*WHAT YOU ARE ASKED TO DO*
Reproduce the listing in its entirety. Do not reproduce the pictures.

§ §

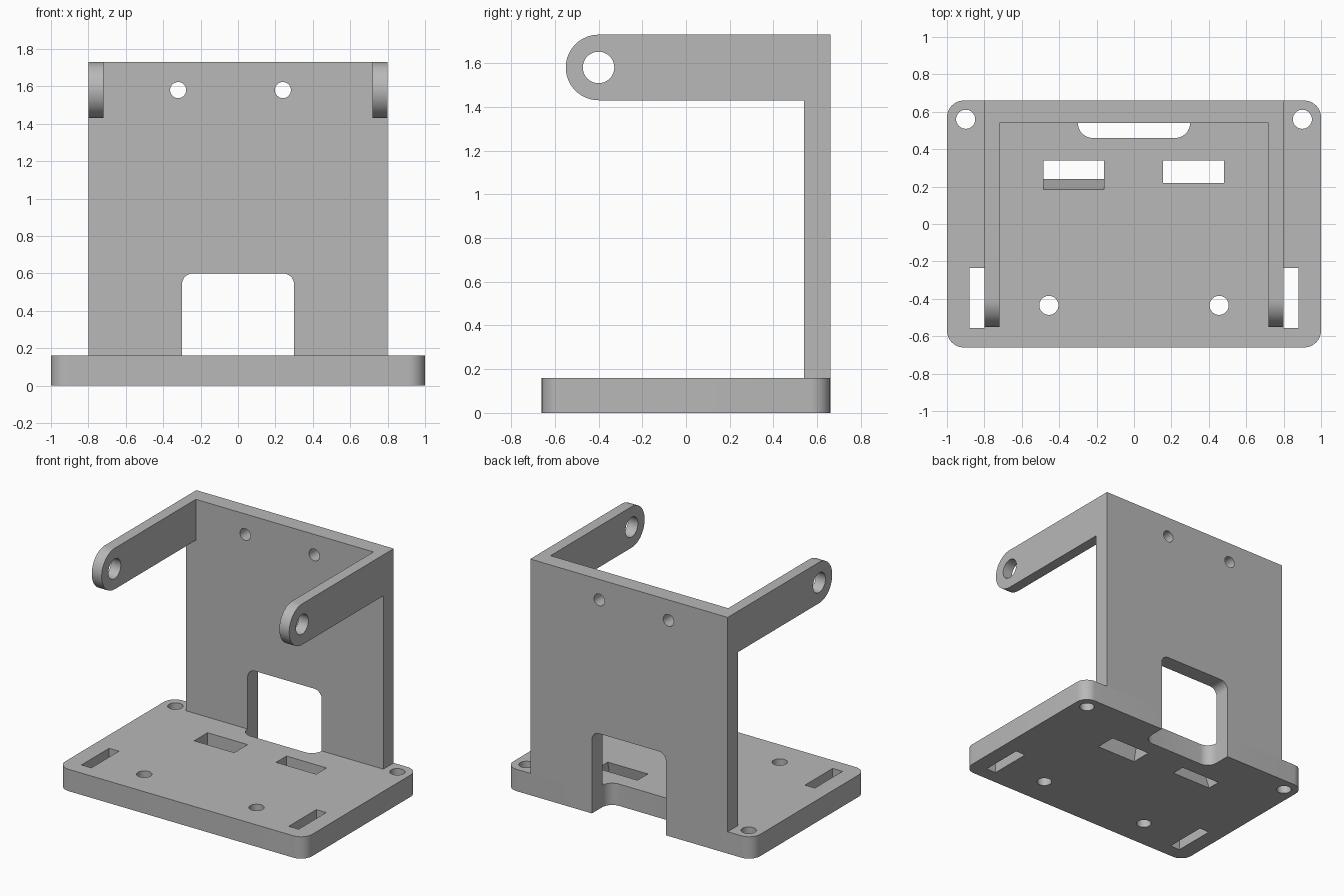
import bpy
import bmesh
from math import radians, sin, cos
from mathutils import Vector

if "Cube" in bpy.data.objects:
    bpy.data.objects.remove(bpy.data.objects["Cube"], do_unlink=True)

grey = bpy.data.materials.new("plain grey")
grey.use_nodes = True
colour = (0.48, 0.48, 0.48, 1)
grey.diffuse_color = colour
grey.node_tree.nodes["Principled BSDF"].inputs["Base Color"].default_value = colour

# Where a profile's (u, v) and its depth w end up for each extrusion axis
PLACE = {"x": lambda u, v, w: (w, u, v),
         "y": lambda u, v, w: (u, w, v),
         "z": lambda u, v, w: (u, v, w)}


def rounded(u0, u1, v0, v1, radii=(0, 0, 0, 0), steps=10):
    """Rectangle outline; radii start at the (u1, v1) corner, anticlockwise."""
    pts = []
    corners = [(u1, v1, -1, -1), (u0, v1, 1, -1), (u0, v0, 1, 1), (u1, v0, -1, 1)]
    for i, ((u, v, su, sv), r) in enumerate(zip(corners, radii)):
        for k in range(steps + 1 if r else 1):
            a = radians(90 * (i + k / steps))
            pts.append((u + su * r + r * cos(a), v + sv * r + r * sin(a)))
    return pts


def circle(u, v, r, n=40):
    return [(u + r * cos(radians(360 * k / n)), v + r * sin(radians(360 * k / n)))
            for k in range(n)]


def loft(name, axis, w0, w1, outline, far_outline=None):
    """Solid between two matching outlines."""
    bm = bmesh.new()
    near = [bm.verts.new(PLACE[axis](u, v, w0)) for u, v in outline]
    far = [bm.verts.new(PLACE[axis](u, v, w1)) for u, v in far_outline or outline]
    bm.faces.new(near)
    bm.faces.new(far)
    n = len(near)
    for i in range(n):
        j = (i + 1) % n
        bm.faces.new((near[i], near[j], far[j], far[i]))
    bmesh.ops.recalc_face_normals(bm, faces=bm.faces)
    mesh = bpy.data.meshes.new(name)
    bm.to_mesh(mesh)
    bm.free()
    mesh.materials.append(grey)
    ob = bpy.data.objects.new(name, mesh)
    bpy.context.collection.objects.link(ob)
    return ob


def combine(ob, others, operation):
    bpy.ops.object.select_all(action="DESELECT")
    bpy.context.view_layer.objects.active = ob
    ob.select_set(True)
    for other in others:
        mod = ob.modifiers.new("shape", "BOOLEAN")
        mod.operation, mod.solver, mod.object = operation, "EXACT", other
        bpy.ops.object.modifier_apply(modifier=mod.name)
        bpy.data.objects.remove(other, do_unlink=True)


T = 0.16        # base thickness
TOP = 1.73      # top of wall and arms
BACK = 0.66     # rear face

# Base plate and its cuts
base = loft("base_plate", "z", 0, T, rounded(-1, 1, -BACK, BACK, (0.09,) * 4))
cuts = [loft("rear_notch", "z", -0.1, 0.3,
             rounded(-0.3, 0.3, 0.46, 0.8, (0, 0, 0.08, 0.08)))]
for s in (-1, 1):
    for x, y in ((0.9, 0.56), (0.455, -0.435)):
        cuts.append(loft("screw_hole", "z", -0.1, 0.3, circle(s * x, y, 0.051)))
    lo, hi = sorted((s * 0.8, s * 0.88))
    cuts.append(loft("side_slot", "z", -0.1, 0.3, rounded(lo, hi, -0.555, -0.235)))
# Slots with a sloping front wall
cuts.append(loft("right_slot", "z", 0, T,
                 rounded(-0.485, -0.16, 0.24, 0.34), rounded(-0.485, -0.16, 0.185, 0.34)))
cuts.append(loft("left_slot", "z", 0, T,
                 rounded(0.155, 0.48, 0.185, 0.34), rounded(0.155, 0.48, 0.22, 0.34)))
combine(base, cuts, "DIFFERENCE")

# Back wall with doorway and two small holes
wall = loft("back_wall", "y", 0.54, BACK, rounded(-0.8, 0.8, T, TOP))
cuts = [loft("doorway", "y", 0.4, 0.8, rounded(-0.3, 0.3, 0, 0.6, (0.06, 0.06, 0, 0)))]
for x in (-0.32, 0.24):
    cuts.append(loft("wall_hole", "y", 0.4, 0.8, circle(x, 1.58, 0.043)))
combine(wall, cuts, "DIFFERENCE")

# Arms with rounded, drilled ends
arms = []
for s, side in ((-1, "right"), (1, "left")):
    arm = loft(side + "_arm", "x", s * 0.72, s * 0.8,
               rounded(-0.55, 0.54, 1.43, TOP, (0, 0.15, 0.15, 0), 16))
    combine(arm, [loft("pivot_hole", "x", s * 0.6, s * 0.9, circle(-0.4, 1.58, 0.072))],
            "DIFFERENCE")
    arms.append(arm)

# Smooth the curved faces only
bpy.ops.object.select_all(action="DESELECT")
for ob in [base, wall] + arms:
    ob.select_set(True)
bpy.context.view_layer.objects.active = base
bpy.ops.object.shade_smooth_by_angle(angle=radians(30))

§ §

*ANSWER AREA*
import bpy
import bmesh
from math import radians, sin, cos
from mathutils import Vector

if "Cube" in bpy.data.objects:
    bpy.data.objects.remove(bpy.data.objects["Cube"], do_unlink=True)

grey = bpy.data.materials.new("plain grey")
grey.use_nodes = True
colour = (0.48, 0.48, 0.48, 1)
grey.diffuse_color = colour
grey.node_tree.nodes["Principled BSDF"].inputs["Base Color"].default_value = colour

# Where a profile's (u, v) and its depth w end up for each extrusion axis
PLACE = {"x": lambda u, v, w: (w, u, v),
         "y": lambda u, v, w: (u, w, v),
         "z": lambda u, v, w: (u, v, w)}


def rounded(u0, u1, v0, v1, radii=(0, 0, 0, 0), steps=10):
    """Rectangle outline; radii start at the (u1, v1) corner, anticlockwise."""
    pts = []
    corners = [(u1, v1, -1, -1), (u0, v1, 1, -1), (u0, v0, 1, 1), (u1, v0, -1, 1)]
    for i, ((u, v, su, sv), r) in enumerate(zip(corners, radii)):
        for k in range(steps + 1 if r else 1):
            a = radians(90 * (i + k / steps))
            pts.append((u + su * r + r * cos(a), v + sv * r + r * sin(a)))
    return pts


def circle(u, v, r, n=40):
    return [(u + r * cos(radians(360 * k / n)), v + r * sin(radians(360 * k / n)))
            for k in range(n)]


def loft(name, axis, w0, w1, outline, far_outline=None):
    """Solid between two matching outlines."""
    bm = bmesh.new()
    near = [bm.verts.new(PLACE[axis](u, v, w0)) for u, v in outline]
    far = [bm.verts.new(PLACE[axis](u, v, w1)) for u, v in far_outline or outline]
    bm.faces.new(near)
    bm.faces.new(far)
    n = len(near)
    for i in range(n):
        j = (i + 1) % n
        bm.faces.new((near[i], near[j], far[j], far[i]))
    bmesh.ops.recalc_face_normals(bm, faces=bm.faces)
    mesh = bpy.data.meshes.new(name)
    bm.to_mesh(mesh)
    bm.free()
    mesh.materials.append(grey)
    ob = bpy.data.objects.new(name, mesh)
    bpy.context.collection.objects.link(ob)
    return ob


def combine(ob, others, operation):
    bpy.ops.object.select_all(action="DESELECT")
    bpy.context.view_layer.objects.active = ob
    ob.select_set(True)
    for other in others:
        mod = ob.modifiers.new("shape", "BOOLEAN")
        mod.operation, mod.solver, mod.object = operation, "EXACT", other
        bpy.ops.object.modifier_apply(modifier=mod.name)
        bpy.data.objects.remove(other, do_unlink=True)


T = 0.16        # base thickness
TOP = 1.73      # top of wall and arms
BACK = 0.66     # rear face

# Base plate and its cuts
base = loft("base_plate", "z", 0, T, rounded(-1, 1, -BACK, BACK, (0.09,) * 4))
cuts = [loft("rear_notch", "z", -0.1, 0.3,
             rounded(-0.3, 0.3, 0.46, 0.8, (0, 0, 0.08, 0.08)))]
for s in (-1, 1):
    for x, y in ((0.9, 0.56), (0.455, -0.435)):
        cuts.append(loft("screw_hole", "z", -0.1, 0.3, circle(s * x, y, 0.051)))
    lo, hi = sorted((s * 0.8, s * 0.88))
    cuts.append(loft("side_slot", "z", -0.1, 0.3, rounded(lo, hi, -0.555, -0.235)))
# Slots with a sloping front wall
cuts.append(loft("right_slot", "z", 0, T,
                 rounded(-0.485, -0.16, 0.24, 0.34), rounded(-0.485, -0.16, 0.185, 0.34)))
cuts.append(loft("left_slot", "z", 0, T,
                 rounded(0.155, 0.48, 0.185, 0.34), rounded(0.155, 0.48, 0.22, 0.34)))
combine(base, cuts, "DIFFERENCE")

# Back wall with doorway and two small holes
wall = loft("back_wall", "y", 0.54, BACK, rounded(-0.8, 0.8, T, TOP))
cuts = [loft("doorway", "y", 0.4, 0.8, rounded(-0.3, 0.3, 0, 0.6, (0.06, 0.06, 0, 0)))]
for x in (-0.32, 0.24):
    cuts.append(loft("wall_hole", "y", 0.4, 0.8, circle(x, 1.58, 0.043)))
combine(wall, cuts, "DIFFERENCE")

# Arms with rounded, drilled ends
arms = []
for s, side in ((-1, "right"), (1, "left")):
    arm = loft(side + "_arm", "x", s * 0.72, s * 0.8,
               rounded(-0.55, 0.54, 1.43, TOP, (0, 0.15, 0.15, 0), 16))
    combine(arm, [loft("pivot_hole", "x", s * 0.6, s * 0.9, circle(-0.4, 1.58, 0.072))],
            "DIFFERENCE")
    arms.append(arm)

# Smooth the curved faces only
bpy.ops.object.select_all(action="DESELECT")
for ob in [base, wall] + arms:
    ob.select_set(True)
bpy.context.view_layer.objects.active = base
bpy.ops.object.shade_smooth_by_angle(angle=radians(30))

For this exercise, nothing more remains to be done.